EXERCISE AIM – Look in the material below for the line with "# Open outer ring" and the line with "# Flat inner ring", then set down exactly those two lines and all lines between, nothing more.

───

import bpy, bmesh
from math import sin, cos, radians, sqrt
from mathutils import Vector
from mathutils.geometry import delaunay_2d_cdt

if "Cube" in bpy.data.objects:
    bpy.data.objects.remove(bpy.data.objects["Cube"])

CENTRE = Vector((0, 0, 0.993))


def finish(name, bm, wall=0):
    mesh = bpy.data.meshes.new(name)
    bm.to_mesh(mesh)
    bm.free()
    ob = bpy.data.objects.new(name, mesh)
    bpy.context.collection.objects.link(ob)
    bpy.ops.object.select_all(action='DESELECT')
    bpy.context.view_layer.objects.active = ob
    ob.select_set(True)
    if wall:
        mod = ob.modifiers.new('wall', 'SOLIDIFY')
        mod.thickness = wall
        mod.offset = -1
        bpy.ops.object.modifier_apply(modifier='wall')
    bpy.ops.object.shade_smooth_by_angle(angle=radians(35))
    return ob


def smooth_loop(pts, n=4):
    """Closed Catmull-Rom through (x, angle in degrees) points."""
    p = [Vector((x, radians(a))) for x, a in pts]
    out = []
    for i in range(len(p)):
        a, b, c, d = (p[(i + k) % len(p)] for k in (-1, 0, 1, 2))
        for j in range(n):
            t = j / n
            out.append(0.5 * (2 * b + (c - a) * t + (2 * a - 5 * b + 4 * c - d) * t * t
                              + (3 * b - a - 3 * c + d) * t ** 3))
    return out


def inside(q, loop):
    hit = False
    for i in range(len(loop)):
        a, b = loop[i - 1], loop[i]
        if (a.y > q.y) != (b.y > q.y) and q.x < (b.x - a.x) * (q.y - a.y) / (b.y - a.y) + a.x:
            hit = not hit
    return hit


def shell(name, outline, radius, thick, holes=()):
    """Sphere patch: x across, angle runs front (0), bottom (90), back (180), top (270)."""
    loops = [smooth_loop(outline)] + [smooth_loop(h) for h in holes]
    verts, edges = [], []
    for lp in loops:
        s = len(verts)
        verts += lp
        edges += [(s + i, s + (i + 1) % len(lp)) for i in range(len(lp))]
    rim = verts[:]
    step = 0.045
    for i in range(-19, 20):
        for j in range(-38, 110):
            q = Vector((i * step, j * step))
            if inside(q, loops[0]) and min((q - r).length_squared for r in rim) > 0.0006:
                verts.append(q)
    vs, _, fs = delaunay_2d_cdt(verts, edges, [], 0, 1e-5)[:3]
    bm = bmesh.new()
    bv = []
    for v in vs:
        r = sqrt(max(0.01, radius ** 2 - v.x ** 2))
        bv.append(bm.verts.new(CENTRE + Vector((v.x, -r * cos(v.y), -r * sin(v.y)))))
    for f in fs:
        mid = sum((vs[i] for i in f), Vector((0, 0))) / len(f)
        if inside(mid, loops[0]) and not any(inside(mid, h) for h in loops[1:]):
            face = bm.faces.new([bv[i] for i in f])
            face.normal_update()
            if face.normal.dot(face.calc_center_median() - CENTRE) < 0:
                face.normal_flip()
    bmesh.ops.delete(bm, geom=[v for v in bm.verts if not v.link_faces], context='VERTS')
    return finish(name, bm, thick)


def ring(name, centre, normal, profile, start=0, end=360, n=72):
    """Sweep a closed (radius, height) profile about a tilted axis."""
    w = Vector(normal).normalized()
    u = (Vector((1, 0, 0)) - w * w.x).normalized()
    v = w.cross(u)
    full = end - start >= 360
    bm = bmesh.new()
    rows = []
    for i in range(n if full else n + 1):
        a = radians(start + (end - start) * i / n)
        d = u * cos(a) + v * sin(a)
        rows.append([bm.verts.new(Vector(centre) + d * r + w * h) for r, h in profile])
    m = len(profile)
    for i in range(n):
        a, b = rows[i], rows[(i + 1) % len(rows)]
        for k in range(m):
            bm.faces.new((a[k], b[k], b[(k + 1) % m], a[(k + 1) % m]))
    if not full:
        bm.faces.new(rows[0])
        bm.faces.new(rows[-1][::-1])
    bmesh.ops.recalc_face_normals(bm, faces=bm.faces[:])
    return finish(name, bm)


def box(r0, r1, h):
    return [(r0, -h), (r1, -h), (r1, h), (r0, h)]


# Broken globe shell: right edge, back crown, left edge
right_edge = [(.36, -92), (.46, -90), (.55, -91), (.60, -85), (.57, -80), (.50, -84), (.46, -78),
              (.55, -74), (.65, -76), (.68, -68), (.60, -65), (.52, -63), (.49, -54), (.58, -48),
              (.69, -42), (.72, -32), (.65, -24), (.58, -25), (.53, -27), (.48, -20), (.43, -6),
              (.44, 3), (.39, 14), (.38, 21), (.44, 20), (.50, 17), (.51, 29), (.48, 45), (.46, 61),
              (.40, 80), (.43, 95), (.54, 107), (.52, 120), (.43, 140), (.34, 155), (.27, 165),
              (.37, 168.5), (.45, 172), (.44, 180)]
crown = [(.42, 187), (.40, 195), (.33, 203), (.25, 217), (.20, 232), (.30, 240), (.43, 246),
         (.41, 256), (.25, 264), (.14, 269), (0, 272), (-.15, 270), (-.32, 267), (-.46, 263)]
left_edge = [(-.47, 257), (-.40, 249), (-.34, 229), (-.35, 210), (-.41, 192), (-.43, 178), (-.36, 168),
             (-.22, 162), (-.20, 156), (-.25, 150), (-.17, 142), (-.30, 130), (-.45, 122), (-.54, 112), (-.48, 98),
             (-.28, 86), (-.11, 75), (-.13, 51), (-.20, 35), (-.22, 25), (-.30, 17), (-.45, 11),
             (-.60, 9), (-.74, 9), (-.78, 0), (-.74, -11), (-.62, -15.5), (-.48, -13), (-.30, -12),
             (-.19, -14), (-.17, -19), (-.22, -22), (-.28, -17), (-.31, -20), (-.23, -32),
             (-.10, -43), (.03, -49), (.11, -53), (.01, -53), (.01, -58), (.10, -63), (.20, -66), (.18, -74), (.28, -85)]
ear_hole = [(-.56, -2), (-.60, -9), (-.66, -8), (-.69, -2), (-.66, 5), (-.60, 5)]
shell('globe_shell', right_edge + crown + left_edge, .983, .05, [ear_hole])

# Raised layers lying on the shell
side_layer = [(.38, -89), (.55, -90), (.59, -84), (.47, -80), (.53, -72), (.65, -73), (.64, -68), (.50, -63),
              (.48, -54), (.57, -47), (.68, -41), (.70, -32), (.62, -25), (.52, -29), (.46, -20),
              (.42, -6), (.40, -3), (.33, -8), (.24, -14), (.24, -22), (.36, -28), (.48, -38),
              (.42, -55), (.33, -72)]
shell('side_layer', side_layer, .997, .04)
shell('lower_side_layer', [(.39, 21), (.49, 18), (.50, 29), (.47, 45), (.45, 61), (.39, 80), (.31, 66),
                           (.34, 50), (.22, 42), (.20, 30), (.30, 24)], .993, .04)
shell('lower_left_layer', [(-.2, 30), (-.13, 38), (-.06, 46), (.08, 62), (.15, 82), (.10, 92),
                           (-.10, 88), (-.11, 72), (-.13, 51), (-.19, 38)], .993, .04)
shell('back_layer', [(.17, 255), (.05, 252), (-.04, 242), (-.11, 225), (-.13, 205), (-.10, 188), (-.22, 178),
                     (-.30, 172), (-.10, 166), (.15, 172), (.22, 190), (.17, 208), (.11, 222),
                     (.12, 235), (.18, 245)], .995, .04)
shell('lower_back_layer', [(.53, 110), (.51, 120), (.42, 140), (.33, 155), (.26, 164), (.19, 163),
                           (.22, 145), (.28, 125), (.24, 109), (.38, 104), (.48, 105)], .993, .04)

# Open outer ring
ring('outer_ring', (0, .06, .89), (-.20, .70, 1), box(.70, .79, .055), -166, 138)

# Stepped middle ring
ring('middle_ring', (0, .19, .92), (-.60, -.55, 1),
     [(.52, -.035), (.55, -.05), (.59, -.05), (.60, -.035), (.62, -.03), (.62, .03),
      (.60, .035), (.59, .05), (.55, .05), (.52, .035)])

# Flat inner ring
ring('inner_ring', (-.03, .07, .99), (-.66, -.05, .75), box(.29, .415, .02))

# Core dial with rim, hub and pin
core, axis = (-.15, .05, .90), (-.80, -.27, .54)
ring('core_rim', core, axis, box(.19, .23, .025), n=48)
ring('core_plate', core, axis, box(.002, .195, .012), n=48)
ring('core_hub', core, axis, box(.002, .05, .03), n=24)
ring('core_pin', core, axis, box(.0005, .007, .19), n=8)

───

SOLUTION TO THE PROBLEM –
# Open outer ring
ring('outer_ring', (0, .06, .89), (-.20, .70, 1), box(.70, .79, .055), -166, 138)

# Stepped middle ring
ring('middle_ring', (0, .19, .92), (-.60, -.55, 1),
     [(.52, -.035), (.55, -.05), (.59, -.05), (.60, -.035), (.62, -.03), (.62, .03),
      (.60, .035), (.59, .05), (.55, .05), (.52, .035)])

# Flat inner ring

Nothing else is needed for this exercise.